The answer should consist of the full listing below, repeated exactly and free of pictures.

· · · ·

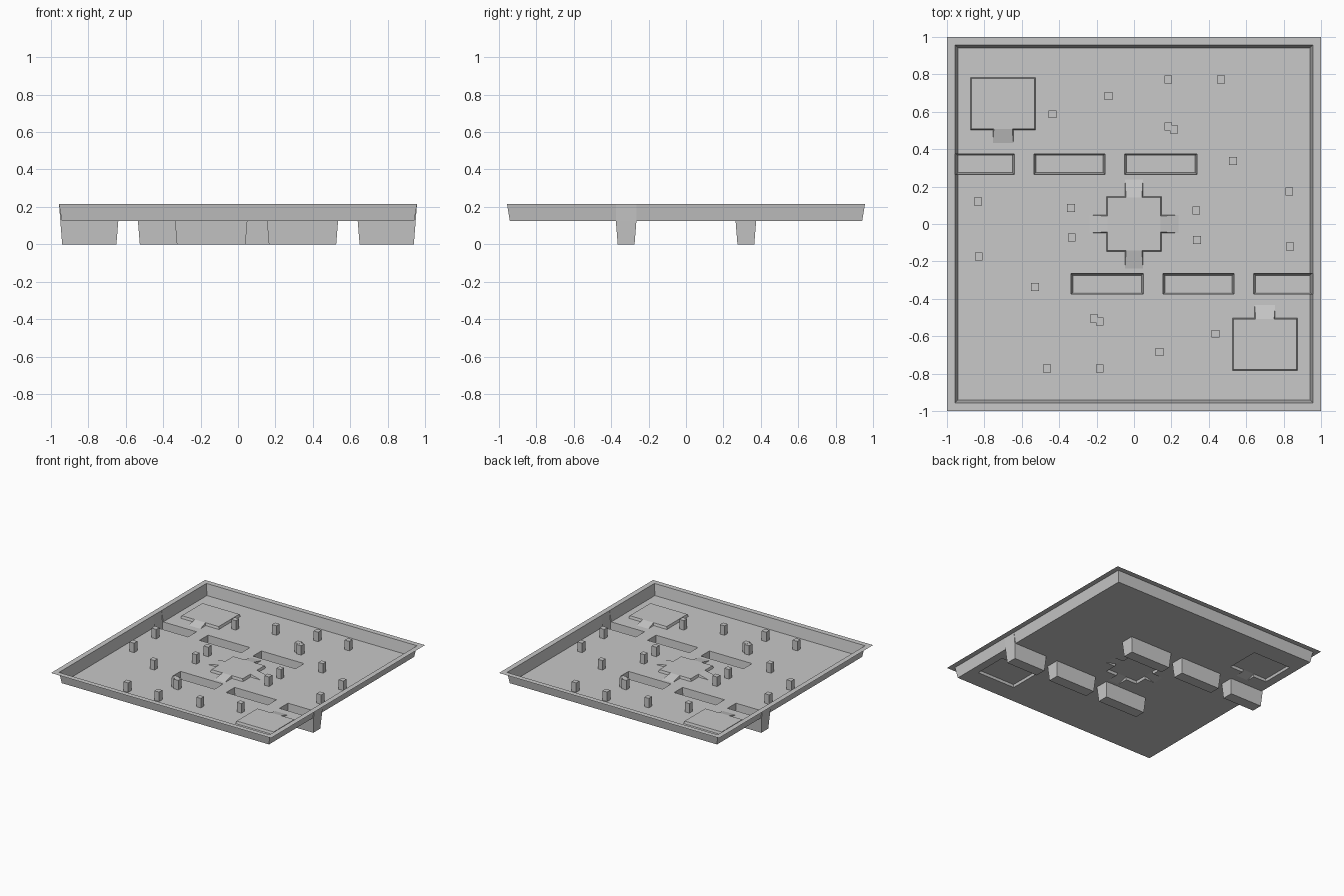
import bpy, bmesh
from mathutils import Vector

if "Cube" in bpy.data.objects:
    bpy.data.objects.remove(bpy.data.objects["Cube"])

FLOOR, RIM = 0.125, 0.215      # heights of the floor and the rim
EDGE, LIP = 0.942, 0.957       # half widths of the floor and the rim opening

grey = bpy.data.materials.new("stone grey")
grey.diffuse_color = (0.58, 0.58, 0.58, 1)
grey.use_nodes = True
grey.node_tree.nodes["Principled BSDF"].inputs["Base Color"].default_value = grey.diffuse_color


def sheet(name, faces):
    """Mesh from polygons given as corner points, all facing upward."""
    bm = bmesh.new()
    for pts in faces:
        f = bm.faces.new([bm.verts.new(p) for p in pts])
        f.normal_update()
        if f.normal.z < 0:
            f.normal_flip()
    bmesh.ops.remove_doubles(bm, verts=bm.verts, dist=0.0003)
    me = bpy.data.meshes.new(name)
    bm.to_mesh(me)
    bm.free()
    me.materials.append(grey)
    ob = bpy.data.objects.new(name, me)
    bpy.context.collection.objects.link(ob)
    return ob


def corners(x0, x1, y0, y1, z):
    return [(x0, y0, z), (x1, y0, z), (x1, y1, z), (x0, y1, z)]


def band(a, b):
    """Quads joining two four-cornered loops."""
    return [[a[i], a[(i + 1) % 4], b[(i + 1) % 4], b[i]] for i in range(4)]


def turned(r):
    """Rectangle turned half a circle about the centre."""
    return (-r[1], -r[0], -r[3], -r[2])


# Pits in two rows; the first of each row cuts into the side wall
PY0, PY1 = 0.265, 0.375
half_pits = [(-0.950, -0.64, PY0, PY1), (-0.535, -0.155, PY0, PY1),
             (-0.05, 0.337, PY0, PY1)]
pits = half_pits + [turned(r) for r in half_pits]
holes = list(pits)
for n, (x0, x1, y0, y1) in enumerate(pits):
    top = corners(x0, x1, y0, y1, FLOOR)
    i = 0.010
    base = corners(x0 + i, x1 - i, y0 + i, y1 - i, 0)
    faces = band(top, base) + [base]
    if n % 3 == 0:
        s = -1 if n == 0 else 1
        faces.append([(s * 0.95, y0, FLOOR), (s * 0.95, y1, FLOOR),
                      (s * LIP, y1, RIM), (s * LIP, y0, RIM)])
        for y in (y0, y1):
            faces.append([(s * EDGE, y, FLOOR), (s * 0.95, y, FLOOR), (s * LIP, y, RIM)])
    sheet(f"pit_{n + 1}", faces)


# Raised platforms with ramps
def platform(name, c, hx, hy, ramp_sides, r, length, h=0.02, i=0.006):
    c = Vector((c[0], c[1], FLOOR))
    faces = [corners(c.x - hx + i, c.x + hx - i, c.y - hy + i, c.y + hy - i, FLOOR + h)]
    for d in ((1, 0), (0, 1), (-1, 0), (0, -1)):
        out, along = Vector((*d, 0)), Vector((-d[1], d[0], 0))
        w, l = (hx, hy) if d[0] else (hy, hx)

        def p(a, b, z):
            return c + out * a + along * b + Vector((0, 0, z))
        if d not in ramp_sides:
            faces.append([p(w, -l, 0), p(w, l, 0), p(w - i, l - i, h), p(w - i, i - l, h)])
            continue
        q = r - i
        faces.append([p(w + length, -r, 0), p(w + length, r, 0), p(w - i, q, h), p(w - i, -q, h)])
        for s in (-1, 1):
            faces.append([p(w, s * l, 0), p(w, s * r, 0), p(w - i, s * q, h), p(w - i, s * (l - i), h)])
            faces.append([p(w, s * r, 0), p(w + length, s * r, 0), p(w - i, s * q, h)])
        a, b = p(w, -r, 0), p(w + length, r, 0)
        holes.append((min(a.x, b.x), max(a.x, b.x), min(a.y, b.y), max(a.y, b.y)))
    holes.append((c.x - hx, c.x + hx, c.y - hy, c.y + hy))
    sheet(name, faces)


platform("back_left_platform", (-0.70, 0.643), 0.174, 0.14, [(0, -1)], 0.055, 0.07)
platform("front_right_platform", (0.70, -0.643), 0.174, 0.14, [(0, 1)], 0.055, 0.07)
platform("centre_platform", (0, 0), 0.148, 0.148,
         [(1, 0), (0, 1), (-1, 0), (0, -1)], 0.048, 0.09)

# Floor, split along the edges of the openings
def cuts(k):
    vals = {-EDGE, EDGE}
    for h in holes:
        vals |= {round(max(-EDGE, min(EDGE, v)), 4) for v in h[k:k + 2]}
    return sorted(vals)


xs, ys = cuts(0), cuts(2)
cells = []
for x0, x1 in zip(xs, xs[1:]):
    for y0, y1 in zip(ys, ys[1:]):
        mx, my = (x0 + x1) / 2, (y0 + y1) / 2
        if not any(h[0] < mx < h[1] and h[2] < my < h[3] for h in holes):
            cells.append(corners(x0, x1, y0, y1, FLOOR))
sheet("floor", cells)

# Sloping walls, the two sides open where a pit meets them
walls = []
for s in (-1, 1):
    walls.append([(-EDGE, s * EDGE, FLOOR), (EDGE, s * EDGE, FLOOR),
                  (LIP, s * LIP, RIM), (-LIP, s * LIP, RIM)])
    g0, g1 = sorted((-s * PY0, -s * PY1))
    for low0, low1, high0, high1 in ((-EDGE, g0, -LIP, g0), (g1, EDGE, g1, LIP)):
        walls.append([(s * EDGE, low0, FLOOR), (s * EDGE, low1, FLOOR),
                      (s * LIP, high1, RIM), (s * LIP, high0, RIM)])
sheet("walls", walls)

# Flat rim
sheet("rim", band(corners(-1, 1, -1, 1, RIM), corners(-LIP, LIP, -LIP, LIP, RIM)))

# Pillars, repeated by a half turn
spots = [(0.183, 0.772), (0.465, 0.772), (-0.136, 0.685), (-0.436, 0.587),
         (0.183, 0.522), (0.214, 0.505), (0.53, 0.337), (0.83, 0.173),
         (0.333, 0.073), (-0.336, 0.085), (-0.834, 0.12)]
a = 0.021
for n, (x, y) in enumerate(spots + [(-x, -y) for x, y in spots]):
    height = 0.078 - 0.001 * (n % 11 == 5)
    low = corners(x - a, x + a, y - a, y + a, FLOOR)
    top = corners(x - a, x + a, y - a, y + a, FLOOR + height)
    sheet(f"pillar_{n + 1}", band(low, top) + [top])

· · · ·

Written answer:
import bpy, bmesh
from mathutils import Vector

if "Cube" in bpy.data.objects:
    bpy.data.objects.remove(bpy.data.objects["Cube"])

FLOOR, RIM = 0.125, 0.215      # heights of the floor and the rim
EDGE, LIP = 0.942, 0.957       # half widths of the floor and the rim opening

grey = bpy.data.materials.new("stone grey")
grey.diffuse_color = (0.58, 0.58, 0.58, 1)
grey.use_nodes = True
grey.node_tree.nodes["Principled BSDF"].inputs["Base Color"].default_value = grey.diffuse_color


def sheet(name, faces):
    """Mesh from polygons given as corner points, all facing upward."""
    bm = bmesh.new()
    for pts in faces:
        f = bm.faces.new([bm.verts.new(p) for p in pts])
        f.normal_update()
        if f.normal.z < 0:
            f.normal_flip()
    bmesh.ops.remove_doubles(bm, verts=bm.verts, dist=0.0003)
    me = bpy.data.meshes.new(name)
    bm.to_mesh(me)
    bm.free()
    me.materials.append(grey)
    ob = bpy.data.objects.new(name, me)
    bpy.context.collection.objects.link(ob)
    return ob


def corners(x0, x1, y0, y1, z):
    return [(x0, y0, z), (x1, y0, z), (x1, y1, z), (x0, y1, z)]


def band(a, b):
    """Quads joining two four-cornered loops."""
    return [[a[i], a[(i + 1) % 4], b[(i + 1) % 4], b[i]] for i in range(4)]


def turned(r):
    """Rectangle turned half a circle about the centre."""
    return (-r[1], -r[0], -r[3], -r[2])


# Pits in two rows; the first of each row cuts into the side wall
PY0, PY1 = 0.265, 0.375
half_pits = [(-0.950, -0.64, PY0, PY1), (-0.535, -0.155, PY0, PY1),
             (-0.05, 0.337, PY0, PY1)]
pits = half_pits + [turned(r) for r in half_pits]
holes = list(pits)
for n, (x0, x1, y0, y1) in enumerate(pits):
    top = corners(x0, x1, y0, y1, FLOOR)
    i = 0.010
    base = corners(x0 + i, x1 - i, y0 + i, y1 - i, 0)
    faces = band(top, base) + [base]
    if n % 3 == 0:
        s = -1 if n == 0 else 1
        faces.append([(s * 0.95, y0, FLOOR), (s * 0.95, y1, FLOOR),
                      (s * LIP, y1, RIM), (s * LIP, y0, RIM)])
        for y in (y0, y1):
            faces.append([(s * EDGE, y, FLOOR), (s * 0.95, y, FLOOR), (s * LIP, y, RIM)])
    sheet(f"pit_{n + 1}", faces)


# Raised platforms with ramps
def platform(name, c, hx, hy, ramp_sides, r, length, h=0.02, i=0.006):
    c = Vector((c[0], c[1], FLOOR))
    faces = [corners(c.x - hx + i, c.x + hx - i, c.y - hy + i, c.y + hy - i, FLOOR + h)]
    for d in ((1, 0), (0, 1), (-1, 0), (0, -1)):
        out, along = Vector((*d, 0)), Vector((-d[1], d[0], 0))
        w, l = (hx, hy) if d[0] else (hy, hx)

        def p(a, b, z):
            return c + out * a + along * b + Vector((0, 0, z))
        if d not in ramp_sides:
            faces.append([p(w, -l, 0), p(w, l, 0), p(w - i, l - i, h), p(w - i, i - l, h)])
            continue
        q = r - i
        faces.append([p(w + length, -r, 0), p(w + length, r, 0), p(w - i, q, h), p(w - i, -q, h)])
        for s in (-1, 1):
            faces.append([p(w, s * l, 0), p(w, s * r, 0), p(w - i, s * q, h), p(w - i, s * (l - i), h)])
            faces.append([p(w, s * r, 0), p(w + length, s * r, 0), p(w - i, s * q, h)])
        a, b = p(w, -r, 0), p(w + length, r, 0)
        holes.append((min(a.x, b.x), max(a.x, b.x), min(a.y, b.y), max(a.y, b.y)))
    holes.append((c.x - hx, c.x + hx, c.y - hy, c.y + hy))
    sheet(name, faces)


platform("back_left_platform", (-0.70, 0.643), 0.174, 0.14, [(0, -1)], 0.055, 0.07)
platform("front_right_platform", (0.70, -0.643), 0.174, 0.14, [(0, 1)], 0.055, 0.07)
platform("centre_platform", (0, 0), 0.148, 0.148,
         [(1, 0), (0, 1), (-1, 0), (0, -1)], 0.048, 0.09)

# Floor, split along the edges of the openings
def cuts(k):
    vals = {-EDGE, EDGE}
    for h in holes:
        vals |= {round(max(-EDGE, min(EDGE, v)), 4) for v in h[k:k + 2]}
    return sorted(vals)


xs, ys = cuts(0), cuts(2)
cells = []
for x0, x1 in zip(xs, xs[1:]):
    for y0, y1 in zip(ys, ys[1:]):
        mx, my = (x0 + x1) / 2, (y0 + y1) / 2
        if not any(h[0] < mx < h[1] and h[2] < my < h[3] for h in holes):
            cells.append(corners(x0, x1, y0, y1, FLOOR))
sheet("floor", cells)

# Sloping walls, the two sides open where a pit meets them
walls = []
for s in (-1, 1):
    walls.append([(-EDGE, s * EDGE, FLOOR), (EDGE, s * EDGE, FLOOR),
                  (LIP, s * LIP, RIM), (-LIP, s * LIP, RIM)])
    g0, g1 = sorted((-s * PY0, -s * PY1))
    for low0, low1, high0, high1 in ((-EDGE, g0, -LIP, g0), (g1, EDGE, g1, LIP)):
        walls.append([(s * EDGE, low0, FLOOR), (s * EDGE, low1, FLOOR),
                      (s * LIP, high1, RIM), (s * LIP, high0, RIM)])
sheet("walls", walls)

# Flat rim
sheet("rim", band(corners(-1, 1, -1, 1, RIM), corners(-LIP, LIP, -LIP, LIP, RIM)))

# Pillars, repeated by a half turn
spots = [(0.183, 0.772), (0.465, 0.772), (-0.136, 0.685), (-0.436, 0.587),
         (0.183, 0.522), (0.214, 0.505), (0.53, 0.337), (0.83, 0.173),
         (0.333, 0.073), (-0.336, 0.085), (-0.834, 0.12)]
a = 0.021
for n, (x, y) in enumerate(spots + [(-x, -y) for x, y in spots]):
    height = 0.078 - 0.001 * (n % 11 == 5)
    low = corners(x - a, x + a, y - a, y + a, FLOOR)
    top = corners(x - a, x + a, y - a, y + a, FLOOR + height)
    sheet(f"pillar_{n + 1}", band(low, top) + [top])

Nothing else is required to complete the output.